Two things we can say about the current price action.
First, it is clearly directed from the United States. Chairman Powell’s change of tone after the FOMC was as dramatic as it could be in a context where, in fact, much has not changed. Therefore, rate cuts in 2024 are a possibility. At least there is no clear objection from the Federal Reserve. The question is when and to what extent. We’ve been on 150 bp cuts in 2024 for some time, so no changes here. We’ve seen before that the bond markets’ love cycle turns toward cuts, and we’re getting a strong sense of it.
Second, the ECB and the Bank of England are adopting a more traditionally hawkish stance. The implication of this for market rates has been a tightening of spreads. For example, the spread between the Treasury and the Bund is tighter by about 20 bps, and by 30 bps in the second year. But even with this adjustment (outperformance in the United States), both bond and eurozone yields have fallen.
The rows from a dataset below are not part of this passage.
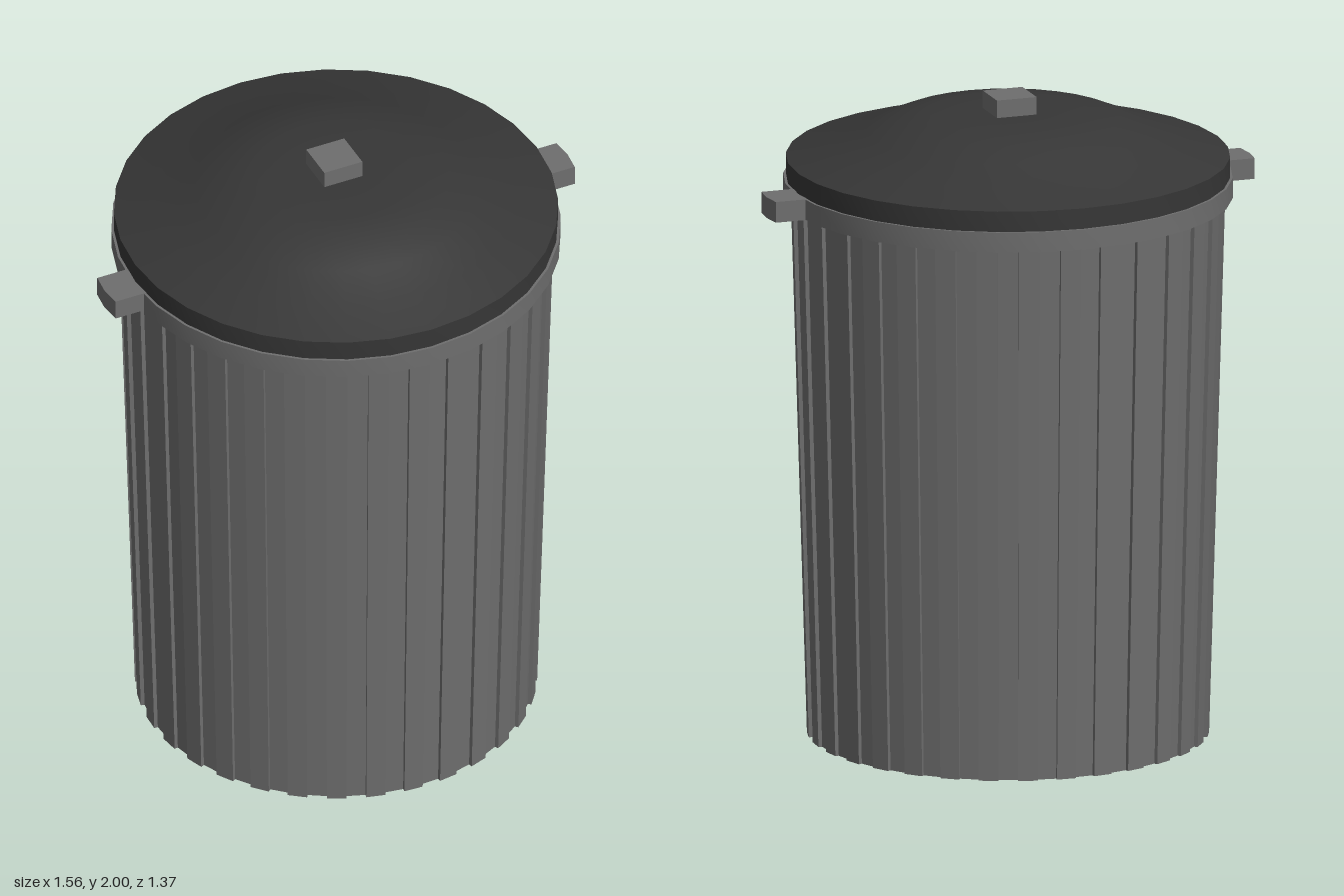
import * as THREE from 'three';
import { toCreasedNormals } from 'three/addons/utils/BufferGeometryUtils.js';

const SIDES = 32;

export function createModel() {
  const grey = new THREE.MeshStandardMaterial({ name: 'grey metal', color: 0x6e6e6e });
  const dark = new THREE.MeshStandardMaterial({ name: 'dark lid', color: 0x363636 });
  const group = new THREE.Group();
  group.name = 'trashCan';

  function add(name, geometry, material) {
    const mesh = new THREE.Mesh(geometry, material);
    mesh.name = name;
    group.add(mesh);
    return mesh;
  }

  // revolve a [radius, height] profile, keeping sharp corners
  function turned(profile) {
    const points = profile.map(([r, y]) => new THREE.Vector2(r, y));
    return toCreasedNormals(new THREE.LatheGeometry(points, SIDES), 0.6);
  }

  // ribbed body: raised and sunken strips alternate around a tapered drum
  const bottomRadius = 0.612, topRadius = 0.662, ribDepth = 0.012, height = 1.72;
  const outline = [];
  for (let i = 0; i < SIDES * 2; i++) {
    const r = i % 2 ? bottomRadius : bottomRadius - ribDepth;
    for (const k of [i, i + 1]) {
      const a = (k * Math.PI) / SIDES;
      outline.push(new THREE.Vector2(r * Math.sin(a), -r * Math.cos(a)));
    }
  }
  const body = new THREE.ExtrudeGeometry(new THREE.Shape(outline), {
    depth: height, bevelEnabled: false,
  });
  body.rotateX(-Math.PI / 2);
  const p = body.attributes.position;
  for (let i = 0; i < p.count; i++) {
    const s = 1 + (topRadius / bottomRadius - 1) * (p.getY(i) / height);
    p.setX(i, p.getX(i) * s);
    p.setZ(i, p.getZ(i) * s);
  }
  body.computeVertexNormals();
  add('body', body, grey);

  // band around the mouth
  add('rimBand', turned([
    [0.62, 1.68], [0.684, 1.68], [0.684, 1.743], [0.62, 1.743],
  ]), grey);

  // domed lid with an upright edge
  add('lid', turned([
    [0.6, 1.74], [0.676, 1.74], [0.676, 1.807], [0.55, 1.845], [0.43, 1.889],
    [0.345, 1.925], [0.24, 1.943], [0.12, 1.945], [0, 1.945],
  ]), dark);

  // square knob
  const knob = add('lidKnob', new THREE.BoxGeometry(0.128, 0.07, 0.128), grey);
  knob.position.set(-0.004, 1.965, -0.004);

  // side handles with a slightly bowed outer end
  const handleShape = new THREE.Shape([
    [0.64, -0.065], [0.773, -0.065], [0.78, 0], [0.773, 0.065], [0.64, 0.065],
  ].map(([x, y]) => new THREE.Vector2(x, y)));
  const handle = new THREE.ExtrudeGeometry(handleShape, { depth: 0.065, bevelEnabled: false });
  handle.rotateX(-Math.PI / 2);
  for (const [name, turn] of [['leftHandle', 0], ['rightHandle', Math.PI]]) {
    const mesh = add(name, handle, grey);
    mesh.rotation.y = turn;
    mesh.position.y = 1.679;
  }

  return group;
}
Had it not been for Chairman Powell, it is highly unlikely that we would have had a move lower in peripheral yields beyond the US over the course of this entire week.